"We must focus on another type of tourism, another relationship with visitors, more intense, more 'one to one'," said site director Gabriel Zuchtriegel, adding that it could become a model for post-lockdown travel.

Across the Middle East, officials were looking to re-energize their flagging tourism and cultural centres.

Iran said its museums and historical sites would reopen to the public on Sunday, with holy shrines following on Monday. 

And Jerusalem's Church of the Holy Sepulchre will reopen on Sunday, the Christian authorities there said, but with tight restrictions on visitors.

- 'It's like 20 years ago' -

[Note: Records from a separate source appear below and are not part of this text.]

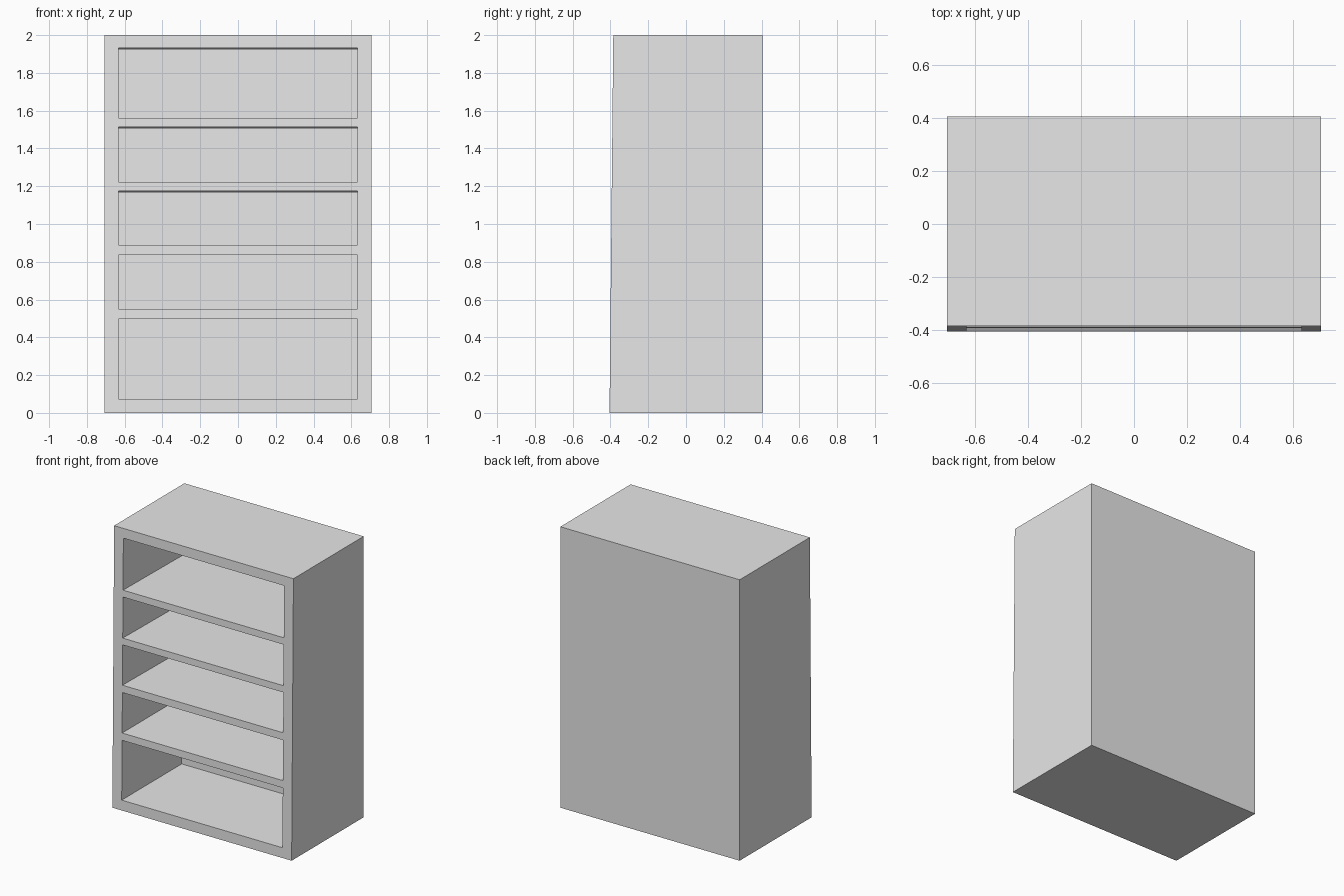
import bpy
import bmesh

if "Cube" in bpy.data.objects:
    bpy.data.objects.remove(bpy.data.objects["Cube"], do_unlink=True)

HALF_W, BACK, HEIGHT = 0.706, 0.405, 2.0
FRONT_LOW, FRONT_TOP = -0.405, -0.385      # the front leans back slightly
OPEN_HALF_W, DEPTH = 0.633, 0.675

grey = bpy.data.materials.new("light_grey")
grey.use_nodes = True
grey.diffuse_color = (0.8, 0.8, 0.8, 1)
grey.node_tree.nodes["Principled BSDF"].inputs["Base Color"].default_value = (0.8, 0.8, 0.8, 1)


def side_prism(name, profile, half_w):
    """Solid with a (y, z) side profile, extruded across x."""
    bm = bmesh.new()
    face = bm.faces.new([bm.verts.new((-half_w, y, z)) for y, z in profile])
    moved = bmesh.ops.extrude_face_region(bm, geom=[face])["geom"]
    verts = [v for v in moved if isinstance(v, bmesh.types.BMVert)]
    bmesh.ops.translate(bm, verts=verts, vec=(2 * half_w, 0, 0))
    bmesh.ops.recalc_face_normals(bm, faces=bm.faces)
    mesh = bpy.data.meshes.new(name)
    bm.to_mesh(mesh)
    bm.free()
    mesh.materials.append(grey)
    obj = bpy.data.objects.new(name, mesh)
    bpy.context.collection.objects.link(obj)
    return obj


def front_y(z):
    return FRONT_LOW + (FRONT_TOP - FRONT_LOW) * z / HEIGHT


# Cabinet body
cabinet = side_prism("cabinet_body", [(FRONT_LOW, 0), (BACK, 0), (BACK, HEIGHT),
                                      (FRONT_TOP, HEIGHT)], HALF_W)

# Shelf openings: bottom, top, and how far they dip towards the back
openings = [(0.073, 0.497, 0), (0.549, 0.836, 0), (0.888, 1.174, 0.008),
            (1.222, 1.513, 0.008), (1.562, 1.931, 0.008)]
overhang = 0.1
cutters = []
for low, high, dip in openings:
    rise = dip * overhang / DEPTH
    y0, y1 = front_y(low), front_y(high)
    cutter = side_prism("shelf_opening_cutter",
                        [(y0 - overhang, low + rise), (y0 + DEPTH, low - dip),
                         (y1 + DEPTH, high - dip), (y1 - overhang, high + rise)],
                        OPEN_HALF_W)
    cutter.hide_render = True
    cutters.append(cutter)
    cut = cabinet.modifiers.new("shelf_opening", 'BOOLEAN')
    cut.operation = 'DIFFERENCE'
    cut.solver = 'EXACT'
    cut.object = cutter

# Keep the cut body as plain geometry and drop the cutters
bpy.context.view_layer.update()
evaluated = cabinet.evaluated_get(bpy.context.evaluated_depsgraph_get())
finished = bpy.data.meshes.new_from_object(evaluated)
cabinet.modifiers.clear()
cabinet.data = finished
for cutter in cutters:
    bpy.data.objects.remove(cutter, do_unlink=True)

However, experts have warned that restrictions will persist in some form until a vaccine or treatment is developed.

Hopes that existing drugs could be repurposed to treat the COVID-19 disease were dealt a blow on Friday when a study of hydroxychloroquine, a treatment often touted by Trump, showed it gave no benefit to patients and increased their risk of death. 

With no end in sight for the restrictions, sporadic anti-lockdown protests have been taking place across the world.

Thousands gathered in Madrid on Saturday to demand an end to the rules and call on PM Sanchez to quit, in a protest led by the far-right party Vox.

People were scrambling to get around the rules in the world's most populous Muslim country, Indonesia, so they could reunite with their families for the Eid al-Fitr festival. 

One man told AFP he had managed to get a fake certificate for his daughter to travel home from university in the capital, Jakarta, saying "we miss her so much". 

"We want to celebrate Eid al-Fitr together like in past years," he said. 

Elsewhere, many Europeans were finding solace in their new mode of life, reclaiming their cities and towns from the tourist hordes.

"All my childhood, I played in this park," said Laia Torra, in Barcelona's UNESCO-listed Park Guell, adding that it has been too crowded in recent years to bring her children. 

"It's wonderful, it's like going back 20 years," she said as her children played.